Exercise details >> The answer should be each line of the records that contains the word "return"; please copy them all.

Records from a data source
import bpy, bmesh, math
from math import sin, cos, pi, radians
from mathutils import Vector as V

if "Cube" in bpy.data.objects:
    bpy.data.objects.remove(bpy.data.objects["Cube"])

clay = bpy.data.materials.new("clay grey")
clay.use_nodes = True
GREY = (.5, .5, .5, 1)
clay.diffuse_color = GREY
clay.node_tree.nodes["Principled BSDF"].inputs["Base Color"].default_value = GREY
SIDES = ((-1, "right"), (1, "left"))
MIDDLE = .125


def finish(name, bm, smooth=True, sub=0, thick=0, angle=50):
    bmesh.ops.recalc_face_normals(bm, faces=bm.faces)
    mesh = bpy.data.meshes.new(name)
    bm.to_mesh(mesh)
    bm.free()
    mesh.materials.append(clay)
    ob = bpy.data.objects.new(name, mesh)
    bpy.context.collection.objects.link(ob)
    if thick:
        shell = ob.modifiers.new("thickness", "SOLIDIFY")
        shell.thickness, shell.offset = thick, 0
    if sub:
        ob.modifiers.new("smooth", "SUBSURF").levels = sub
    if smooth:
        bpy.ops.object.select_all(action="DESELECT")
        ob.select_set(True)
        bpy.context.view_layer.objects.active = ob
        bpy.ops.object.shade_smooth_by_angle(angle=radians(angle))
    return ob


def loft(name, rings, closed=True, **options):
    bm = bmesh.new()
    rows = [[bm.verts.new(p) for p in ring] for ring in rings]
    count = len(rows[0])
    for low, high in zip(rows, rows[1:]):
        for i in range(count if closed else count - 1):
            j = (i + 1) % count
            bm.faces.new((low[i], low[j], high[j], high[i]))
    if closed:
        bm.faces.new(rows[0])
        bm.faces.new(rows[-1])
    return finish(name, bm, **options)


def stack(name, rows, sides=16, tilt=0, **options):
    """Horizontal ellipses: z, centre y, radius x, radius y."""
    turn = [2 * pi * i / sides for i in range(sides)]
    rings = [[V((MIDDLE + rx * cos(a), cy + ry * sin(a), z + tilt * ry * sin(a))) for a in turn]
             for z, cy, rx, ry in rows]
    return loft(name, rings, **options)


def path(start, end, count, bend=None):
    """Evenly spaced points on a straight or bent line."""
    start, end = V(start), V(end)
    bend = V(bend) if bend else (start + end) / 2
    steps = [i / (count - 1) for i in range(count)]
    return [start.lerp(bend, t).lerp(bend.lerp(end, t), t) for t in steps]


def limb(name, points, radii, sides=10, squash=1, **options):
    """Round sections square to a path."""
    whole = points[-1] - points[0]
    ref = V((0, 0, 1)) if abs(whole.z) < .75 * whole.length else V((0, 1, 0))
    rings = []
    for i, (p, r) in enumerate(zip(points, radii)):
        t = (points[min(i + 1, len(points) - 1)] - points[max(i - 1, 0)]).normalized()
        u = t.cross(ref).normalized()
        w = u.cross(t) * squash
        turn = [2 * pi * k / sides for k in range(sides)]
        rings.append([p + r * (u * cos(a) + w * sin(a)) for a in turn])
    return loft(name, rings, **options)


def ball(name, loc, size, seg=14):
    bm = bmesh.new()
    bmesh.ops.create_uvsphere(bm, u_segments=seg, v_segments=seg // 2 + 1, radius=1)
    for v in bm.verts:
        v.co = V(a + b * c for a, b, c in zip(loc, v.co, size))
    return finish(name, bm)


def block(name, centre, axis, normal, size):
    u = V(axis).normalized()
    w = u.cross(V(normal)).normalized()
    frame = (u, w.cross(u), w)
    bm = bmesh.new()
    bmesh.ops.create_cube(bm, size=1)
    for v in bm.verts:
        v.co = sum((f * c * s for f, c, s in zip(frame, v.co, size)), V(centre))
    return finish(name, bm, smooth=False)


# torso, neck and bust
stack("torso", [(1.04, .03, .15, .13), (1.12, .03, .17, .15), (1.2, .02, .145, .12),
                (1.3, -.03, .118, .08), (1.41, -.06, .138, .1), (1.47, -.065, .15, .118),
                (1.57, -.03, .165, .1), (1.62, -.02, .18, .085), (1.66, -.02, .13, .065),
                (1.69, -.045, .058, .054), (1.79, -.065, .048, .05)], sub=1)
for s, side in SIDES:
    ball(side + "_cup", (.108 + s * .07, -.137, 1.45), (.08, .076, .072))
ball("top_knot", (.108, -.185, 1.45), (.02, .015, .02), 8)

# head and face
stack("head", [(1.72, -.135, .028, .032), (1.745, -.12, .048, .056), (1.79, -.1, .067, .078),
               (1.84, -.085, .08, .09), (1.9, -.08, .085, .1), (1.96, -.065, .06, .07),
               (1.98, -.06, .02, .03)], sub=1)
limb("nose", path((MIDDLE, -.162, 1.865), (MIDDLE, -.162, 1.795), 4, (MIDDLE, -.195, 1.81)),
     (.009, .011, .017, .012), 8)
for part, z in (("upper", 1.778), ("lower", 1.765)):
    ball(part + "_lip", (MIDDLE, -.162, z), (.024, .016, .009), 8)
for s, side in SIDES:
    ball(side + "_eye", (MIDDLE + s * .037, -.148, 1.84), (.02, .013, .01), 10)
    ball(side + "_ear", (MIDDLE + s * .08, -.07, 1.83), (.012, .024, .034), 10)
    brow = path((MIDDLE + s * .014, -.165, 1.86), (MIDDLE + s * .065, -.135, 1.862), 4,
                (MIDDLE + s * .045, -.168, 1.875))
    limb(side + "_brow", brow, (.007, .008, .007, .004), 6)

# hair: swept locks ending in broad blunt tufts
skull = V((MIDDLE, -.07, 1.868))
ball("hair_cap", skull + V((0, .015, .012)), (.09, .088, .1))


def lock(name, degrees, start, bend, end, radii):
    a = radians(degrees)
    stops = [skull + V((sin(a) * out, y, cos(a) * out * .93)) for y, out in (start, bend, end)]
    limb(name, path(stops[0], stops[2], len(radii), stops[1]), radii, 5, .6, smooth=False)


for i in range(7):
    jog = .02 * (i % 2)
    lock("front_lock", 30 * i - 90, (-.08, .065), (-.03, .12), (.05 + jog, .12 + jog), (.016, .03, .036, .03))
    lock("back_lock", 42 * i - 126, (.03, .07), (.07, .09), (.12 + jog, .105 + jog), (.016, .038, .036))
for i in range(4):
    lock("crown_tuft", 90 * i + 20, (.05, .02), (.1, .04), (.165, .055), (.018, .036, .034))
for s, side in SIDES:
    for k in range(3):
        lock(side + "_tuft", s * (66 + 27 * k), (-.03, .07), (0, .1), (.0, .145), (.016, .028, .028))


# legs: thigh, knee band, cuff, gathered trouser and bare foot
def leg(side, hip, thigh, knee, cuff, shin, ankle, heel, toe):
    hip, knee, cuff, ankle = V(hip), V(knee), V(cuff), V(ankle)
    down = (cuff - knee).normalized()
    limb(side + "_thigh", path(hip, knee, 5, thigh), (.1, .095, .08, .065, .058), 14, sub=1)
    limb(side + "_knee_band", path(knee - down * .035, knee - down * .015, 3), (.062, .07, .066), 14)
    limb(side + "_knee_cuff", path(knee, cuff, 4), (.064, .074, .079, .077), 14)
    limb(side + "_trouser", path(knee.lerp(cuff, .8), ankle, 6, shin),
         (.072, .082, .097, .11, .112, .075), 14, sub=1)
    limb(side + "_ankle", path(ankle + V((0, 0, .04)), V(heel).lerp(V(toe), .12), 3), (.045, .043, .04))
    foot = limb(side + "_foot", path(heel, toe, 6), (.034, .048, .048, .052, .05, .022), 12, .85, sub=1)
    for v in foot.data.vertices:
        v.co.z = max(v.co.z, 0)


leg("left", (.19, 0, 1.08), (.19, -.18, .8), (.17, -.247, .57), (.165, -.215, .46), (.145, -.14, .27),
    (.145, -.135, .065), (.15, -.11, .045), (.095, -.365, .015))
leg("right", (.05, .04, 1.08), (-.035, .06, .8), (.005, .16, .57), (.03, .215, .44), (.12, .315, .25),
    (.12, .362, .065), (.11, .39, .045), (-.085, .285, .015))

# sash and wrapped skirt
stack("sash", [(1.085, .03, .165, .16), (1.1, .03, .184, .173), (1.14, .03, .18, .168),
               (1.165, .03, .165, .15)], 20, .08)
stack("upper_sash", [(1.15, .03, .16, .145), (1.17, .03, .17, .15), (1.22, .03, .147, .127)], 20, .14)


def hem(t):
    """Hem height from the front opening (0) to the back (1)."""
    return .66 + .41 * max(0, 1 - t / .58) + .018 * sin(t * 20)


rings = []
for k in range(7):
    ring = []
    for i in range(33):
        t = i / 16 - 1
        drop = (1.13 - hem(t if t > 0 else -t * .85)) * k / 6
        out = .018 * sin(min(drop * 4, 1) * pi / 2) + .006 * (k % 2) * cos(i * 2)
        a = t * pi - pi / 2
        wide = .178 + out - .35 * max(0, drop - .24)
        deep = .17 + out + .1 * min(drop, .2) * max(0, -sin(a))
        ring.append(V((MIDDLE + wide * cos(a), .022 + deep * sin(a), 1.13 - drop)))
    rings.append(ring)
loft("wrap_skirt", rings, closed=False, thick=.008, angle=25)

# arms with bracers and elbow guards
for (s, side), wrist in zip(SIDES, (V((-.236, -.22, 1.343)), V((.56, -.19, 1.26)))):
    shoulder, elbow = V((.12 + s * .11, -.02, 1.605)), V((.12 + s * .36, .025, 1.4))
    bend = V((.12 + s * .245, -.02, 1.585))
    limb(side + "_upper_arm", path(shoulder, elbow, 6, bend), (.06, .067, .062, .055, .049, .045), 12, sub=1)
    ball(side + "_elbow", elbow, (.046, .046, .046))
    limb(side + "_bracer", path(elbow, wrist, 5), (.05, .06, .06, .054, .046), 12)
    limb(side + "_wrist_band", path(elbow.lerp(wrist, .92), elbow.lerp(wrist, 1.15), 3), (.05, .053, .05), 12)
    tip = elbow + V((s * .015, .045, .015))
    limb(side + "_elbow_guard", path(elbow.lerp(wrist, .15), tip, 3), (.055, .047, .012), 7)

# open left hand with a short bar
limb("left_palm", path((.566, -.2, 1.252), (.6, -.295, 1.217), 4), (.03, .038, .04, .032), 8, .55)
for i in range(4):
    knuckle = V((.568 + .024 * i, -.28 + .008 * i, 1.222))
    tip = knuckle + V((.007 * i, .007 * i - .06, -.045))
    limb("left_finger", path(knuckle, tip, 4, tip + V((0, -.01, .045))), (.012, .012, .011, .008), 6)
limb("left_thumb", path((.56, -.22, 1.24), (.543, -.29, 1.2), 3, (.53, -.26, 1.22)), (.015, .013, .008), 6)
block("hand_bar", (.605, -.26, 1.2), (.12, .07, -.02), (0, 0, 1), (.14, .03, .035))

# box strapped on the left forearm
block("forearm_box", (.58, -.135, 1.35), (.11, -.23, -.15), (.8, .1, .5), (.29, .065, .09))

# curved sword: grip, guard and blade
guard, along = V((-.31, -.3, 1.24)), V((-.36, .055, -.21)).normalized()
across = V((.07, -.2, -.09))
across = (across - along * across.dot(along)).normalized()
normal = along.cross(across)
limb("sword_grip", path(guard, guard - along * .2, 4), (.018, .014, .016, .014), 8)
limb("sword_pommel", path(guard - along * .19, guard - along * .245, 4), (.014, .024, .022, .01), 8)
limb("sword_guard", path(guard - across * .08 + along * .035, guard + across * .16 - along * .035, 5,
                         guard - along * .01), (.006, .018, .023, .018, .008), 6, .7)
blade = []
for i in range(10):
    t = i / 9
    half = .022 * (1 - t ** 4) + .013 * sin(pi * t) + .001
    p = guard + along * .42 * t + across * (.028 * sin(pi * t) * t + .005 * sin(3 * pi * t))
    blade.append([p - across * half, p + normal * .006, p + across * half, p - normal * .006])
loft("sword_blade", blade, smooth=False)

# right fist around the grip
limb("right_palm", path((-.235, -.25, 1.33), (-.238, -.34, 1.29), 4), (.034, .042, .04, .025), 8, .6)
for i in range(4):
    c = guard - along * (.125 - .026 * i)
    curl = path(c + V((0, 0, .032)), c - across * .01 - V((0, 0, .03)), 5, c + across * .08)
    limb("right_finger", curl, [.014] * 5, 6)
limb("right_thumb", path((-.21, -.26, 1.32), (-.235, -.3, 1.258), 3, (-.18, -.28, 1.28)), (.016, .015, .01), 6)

Answer space >>
    return ob
    return finish(name, bm, **options)
    return loft(name, rings, **options)
    return [start.lerp(bend, t).lerp(bend.lerp(end, t), t) for t in steps]
    return loft(name, rings, **options)
    return finish(name, bm)
    return finish(name, bm, smooth=False)
    return .66 + .41 * max(0, 1 - t / .58) + .018 * sin(t * 20)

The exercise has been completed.